U.S.cotton farmers avoided spraying 2.7 millionpounds of insecticides and made 15 millionfewer pesticide applications per year by switch-ing to biotech varieties. Their net revenuesincreased by $99 million.
Researchers esti-mate that
corn, by preventinginsect damage, increased yields by 66 millionbushels in 1999.
One scientific panel after another has con-cluded that biotech foods are safe to eat, and sohas the FDA. Since 1995, tens of millions of Americans have been eating biotech crops.Today it is estimated that 60 percent of thefoods on American grocery shelves are pro-duced using ingredients from transgeniccrops.
In April 2000 a National ResearchCouncil panel issued a report that emphasizedthat the panel could not find “any evidencesuggesting that foods on the market today areunsafe to eat as a result of genetic modifica-tion.”
Transgenic Plants and World Agriculture
,a 2000 report prepared under the auspices of seven scientific academies in the United Statesand other countries, strongly endorsed cropbiotechnology, especially for poor farmers inthe developing world. “To date,” the reportconcluded, “over 30 million hectares of trans-genic crops have been grown and no humanhealth problems associated specifically with theingestion of transgenic crops or their productshave been identified.”
Both reports concurredthat genetic engineering poses no more risks tohuman health or to the natural environmentthan does conventional plant breeding.As biologist Martina McGloughlin of theUniversity of California at Davis remarked at aCongressional Hunger Center seminar in June2000, the biotech foods “on our plates have beenput through more thorough testing than con-ventional food ever has been subjected to.”

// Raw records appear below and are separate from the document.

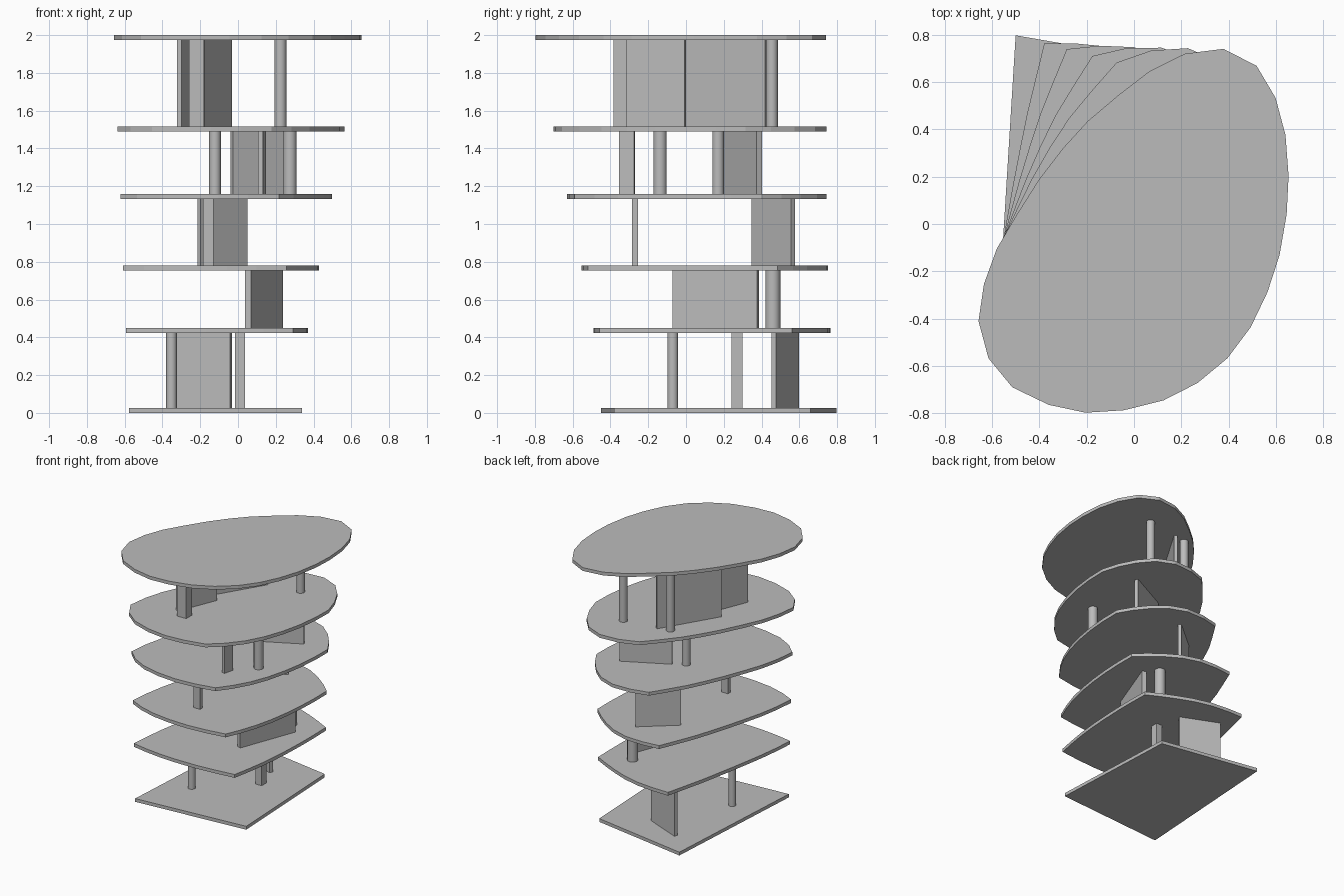
import bpy, bmesh
from math import radians
from mathutils import Vector, Matrix

cube = bpy.data.objects.get("Cube")
if cube:
    bpy.data.objects.remove(cube, do_unlink=True)

# One plain grey for the whole building
grey = bpy.data.materials.new("plain_grey")
grey.use_nodes = True
colour = (0.5, 0.5, 0.5, 1)
grey.diffuse_color = colour
grey.node_tree.nodes["Principled BSDF"].inputs["Base Color"].default_value = colour

THICK = 0.026
LEVELS = [0, 0.424, 0.755, 1.133, 1.491, 1.974]  # underside of each slab

# Base corners, clockwise from back left, with the segments on each side
CORNERS = [(-.5, .797), (.29, .66), (.338, -.38), (-.577, -.45)]
SEGMENTS = [6, 7, 6, 8]

# Roof outline, clockwise, starting from the point above the first corner
ROOF = [(.065, .645), (.214, .719), (.378, .74), (.518, .668), (.598, .533),
        (.64, .376), (.653, .203), (.645, .042), (.615, -.131), (.564, -.288),
        (.493, -.436), (.395, -.567), (.268, -.672), (.125, -.745),
        (-.044, -.787), (-.205, -.797), (-.36, -.764), (-.514, -.69),
        (-.615, -.567), (-.657, -.41), (-.634, -.254), (-.58, -.105),
        (-.495, .04), (-.4, .19), (-.3, .32), (-.195, .435), (-.065, .545)]


def finish(bm, name):
    bmesh.ops.recalc_face_normals(bm, faces=bm.faces)
    mesh = bpy.data.meshes.new(name)
    bm.to_mesh(mesh)
    bm.free()
    mesh.materials.append(grey)
    obj = bpy.data.objects.new(name, mesh)
    bpy.context.collection.objects.link(obj)
    return obj


def base_outline():
    points = []
    for i, count in enumerate(SEGMENTS):
        a, b = Vector(CORNERS[i]), Vector(CORNERS[(i + 1) % 4])
        points += [a.lerp(b, k / count) for k in range(count)]
    return points


def slab(name, outline, z):
    bm = bmesh.new()
    face = bm.faces.new([bm.verts.new((p.x, p.y, z)) for p in outline])
    top = bmesh.ops.extrude_face_region(bm, geom=[face])["geom"]
    moved = [v for v in top if isinstance(v, bmesh.types.BMVert)]
    bmesh.ops.translate(bm, verts=moved, vec=(0, 0, THICK))
    finish(bm, name)


def storey_span(storey):
    low, high = LEVELS[storey] + THICK, LEVELS[storey + 1]
    return (low + high) / 2, high - low


def block(name, storey, x, y, length, depth, angle=0):
    mid, height = storey_span(storey)
    bm = bmesh.new()
    place = (Matrix.Translation((x, y, mid)) @ Matrix.Rotation(radians(angle), 4, "Z")
             @ Matrix.Diagonal((length, depth, height, 1)))
    bmesh.ops.create_cube(bm, size=1, matrix=place)
    finish(bm, name)


def column(name, storey, x, y, radius):
    mid, height = storey_span(storey)
    bm = bmesh.new()
    bmesh.ops.create_cone(bm, cap_ends=True, segments=24, radius1=radius, radius2=radius,
                          depth=height, matrix=Matrix.Translation((x, y, mid)))
    for face in bm.faces:
        face.smooth = len(face.verts) == 4
    finish(bm, name)


# Floor slabs blend from the four-sided base to the rounded roof
base = base_outline()
for i, z in enumerate(LEVELS):
    t = z / LEVELS[-1]
    slab(f"floor_slab_{i + 1}", [p.lerp(Vector(q), t) for p, q in zip(base, ROOF)], z)

# First storey
column("first_round_column", 0, -.352, -.07, .028)
block("first_square_column", 0, .01, .27, .052, .058)
block("first_wall", 0, -.18, .525, .31, .028, -23)

# Second storey
column("second_round_column", 1, .14, .46, .039)
block("second_wall", 1, .138, .158, .477, .033, 69.3)

# Third storey
block("third_square_column", 2, -.157, -.27, .055, .03)
block("third_wall", 2, -.083, .462, .325, .025, 40)

# Fourth storey
column("fourth_back_column", 3, -.122, .17, .031)
column("fourth_front_column", 3, .275, -.137, .035)
block("fourth_blade_column", 3, .128, -.312, .025, .08, -13)
block("fourth_wall", 3, .135, .302, .378, .03, 27)

# Fifth storey
column("fifth_right_column", 4, .225, .455, .031)
column("fifth_back_column", 4, -.143, .396, .031)
block("fifth_square_column", 4, -.22, -.35, .08, .07)
block("fifth_front_wall", 4, -.25, -.157, .33, .025, 68)
block("fifth_back_wall", 4, -.17, .21, .5, .025, 59)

According to a report issued in April 2000 bythe House Subcommittee on Basic Research:“No product of conventional plant breeding . . .could meet the data requirements imposed onbiotechnology products by U.S. regulatory agen-cies. . . . Yet, these foods are widely and properlyregarded as safe and beneficial by plant develop-ers, regulators, and consumers.”

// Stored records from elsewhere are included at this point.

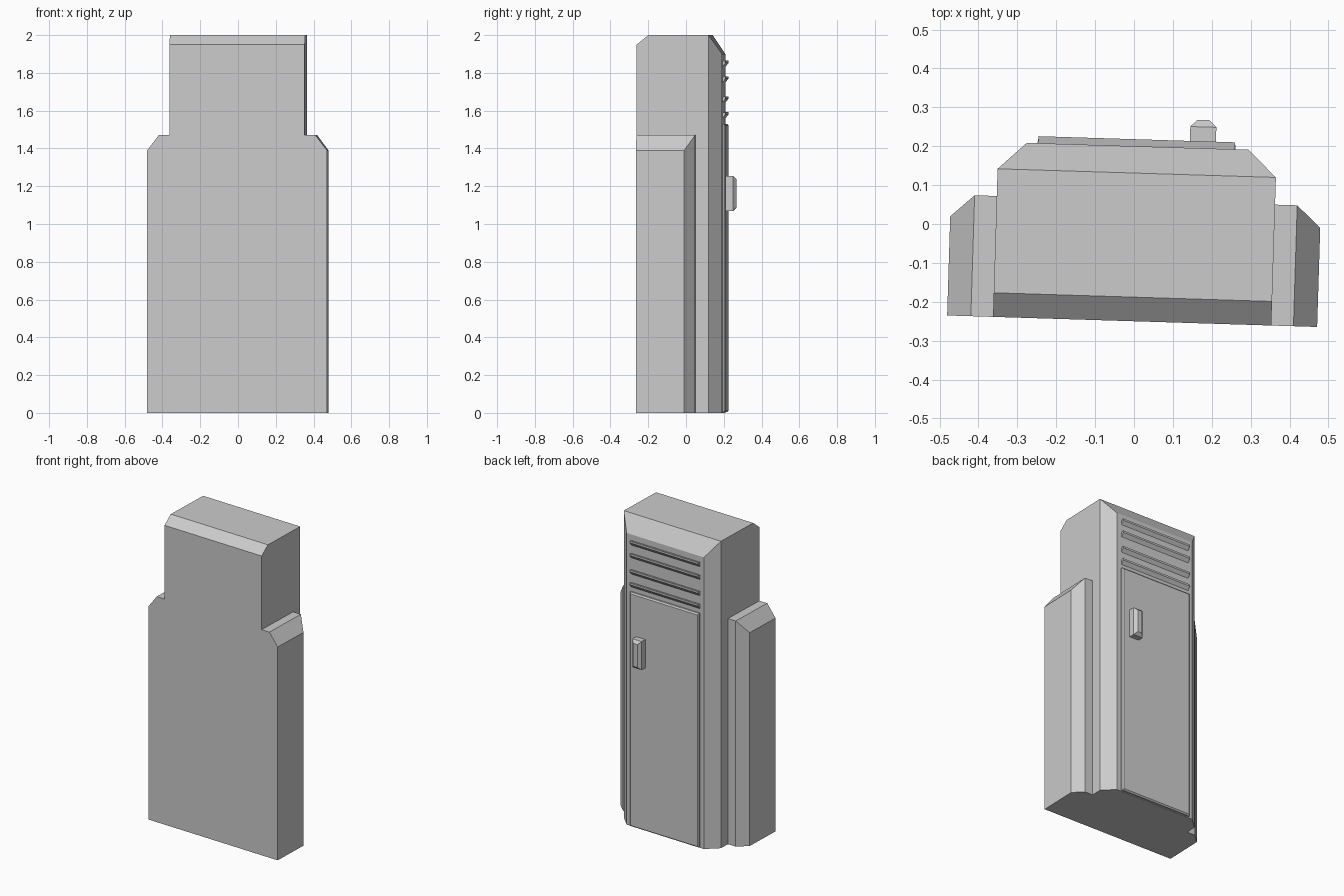
import bpy, bmesh
from math import radians
from mathutils import Matrix, Vector

cube = bpy.data.objects.get("Cube")
if cube:
    bpy.data.objects.remove(cube, do_unlink=True)

grey = bpy.data.materials.new("locker grey")
grey.use_nodes = True
colour = (0.6, 0.6, 0.6, 1)
grey.diffuse_color = colour
grey.node_tree.nodes["Principled BSDF"].inputs["Base Color"].default_value = colour

# The whole locker stands slightly turned about z
PLACE = Matrix.Rotation(radians(-1.78), 4, "Z") @ Matrix.Translation((0.003, 0, 0))


def finish(bm, name):
    bmesh.ops.recalc_face_normals(bm, faces=bm.faces)
    mesh = bpy.data.meshes.new(name)
    bm.to_mesh(mesh)
    bm.free()
    mesh.materials.append(grey)
    obj = bpy.data.objects.new(name, mesh)
    obj.matrix_world = PLACE
    bpy.context.collection.objects.link(obj)
    return obj


def extrude(name, points, direction, cuts=()):
    """Extrude a flat outline, then slice it with (point, outward normal) planes."""
    bm = bmesh.new()
    face = bm.faces.new([bm.verts.new(p) for p in points])
    moved = bmesh.ops.extrude_face_region(bm, geom=[face])["geom"]
    verts = [v for v in moved if isinstance(v, bmesh.types.BMVert)]
    bmesh.ops.translate(bm, verts=verts, vec=direction)
    for point, normal in cuts:
        cut = bmesh.ops.bisect_plane(bm, geom=bm.verts[:] + bm.edges[:] + bm.faces[:],
                                     plane_co=point, plane_no=normal, clear_outer=True)
        edges = [e for e in cut["geom_cut"] if isinstance(e, bmesh.types.BMEdge)]
        bmesh.ops.edgenet_fill(bm, edges=edges)
    return finish(bm, name)


def plate(name, x, z, y0, y1, y2, inset):
    """Raised panel on the back with a chamfered rim."""
    bm = bmesh.new()
    rings = []
    for y, d in ((y0, 0), (y1, 0), (y2, inset)):
        rings.append([bm.verts.new(p) for p in (
            (x[0] + d, y, z[0] + d), (x[1] - d, y, z[0] + d),
            (x[1] - d, y, z[1] - d), (x[0] + d, y, z[1] - d))])
    for a, b in zip(rings, rings[1:]):
        for i in range(4):
            j = (i + 1) % 4
            bm.faces.new((a[i], a[j], b[j], b[i]))
    bm.faces.new(rings[0])
    bm.faces.new(rings[-1])
    return finish(bm, name)


# Tall central cabinet with sloped top edges
half = [(0.358, -0.25), (0.358, 0.131), (0.285, 0.2)]
outline = [(x, y, 0) for x, y in half] + [(-x, y, 0) for x, y in reversed(half)]
extrude("cabinet", outline, (0, 0, 2), [
    ((0, -0.25, 1.95), Vector((0, -0.05, 0.062))),
    ((0, 0.2, 1.9), Vector((0, 0.1, 0.069)))])

# Lower side wings
for name, s in (("left_wing", 1), ("right_wing", -1)):
    wing = [(0.34, -0.25), (0.476, -0.25), (0.476, 0.005), (0.415, 0.061), (0.34, 0.061)]
    extrude(name, [(s * x, y, 0) for x, y in wing], (0, 0, 1.47),
            [((s * 0.476, 0, 1.39), Vector((s * 0.08, 0, 0.061)))])

# Door and handle on the back
plate("door", (-0.257, 0.252), (0.005, 1.53), 0.19, 0.21, 0.218, 0.008)
plate("handle", (0.134, 0.201), (1.07, 1.255), 0.2, 0.255, 0.273, 0.018)

# Vent slats above the door
for i, z in enumerate((1.865, 1.782, 1.676, 1.592)):
    tooth = [(-0.255, 0.195, z - 0.005), (-0.255, 0.218, z),
             (-0.255, 0.218, z - 0.012), (-0.255, 0.195, z - 0.04)]
    extrude(f"vent_slat_{i + 1}", tooth, (0.505, 0, 0))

The reportconcluded that biotech crops are “at least as safe[as] and probably safer” than conventionallybred crops.
Even a 2001 review of 81 separateEuropean scientific studies of genetically modi-fied organisms funded by the European Unionfound no evidence that genetically modifiedfoods posed any new risks to human health orthe environment.
Feeding the World’s Hungry
Today, pest resistance and herbicide resis-tance, along with some disease resistance traits,are the chief improvements incorporated intobiotech crops. And most of those enhance-ments have been made in leading commercial
With biotech soy-beans, U.S. farmerssave an estimated$216 million annu-ally in weed controlcosts and make 19million fewer herbi-cide applicationsper year.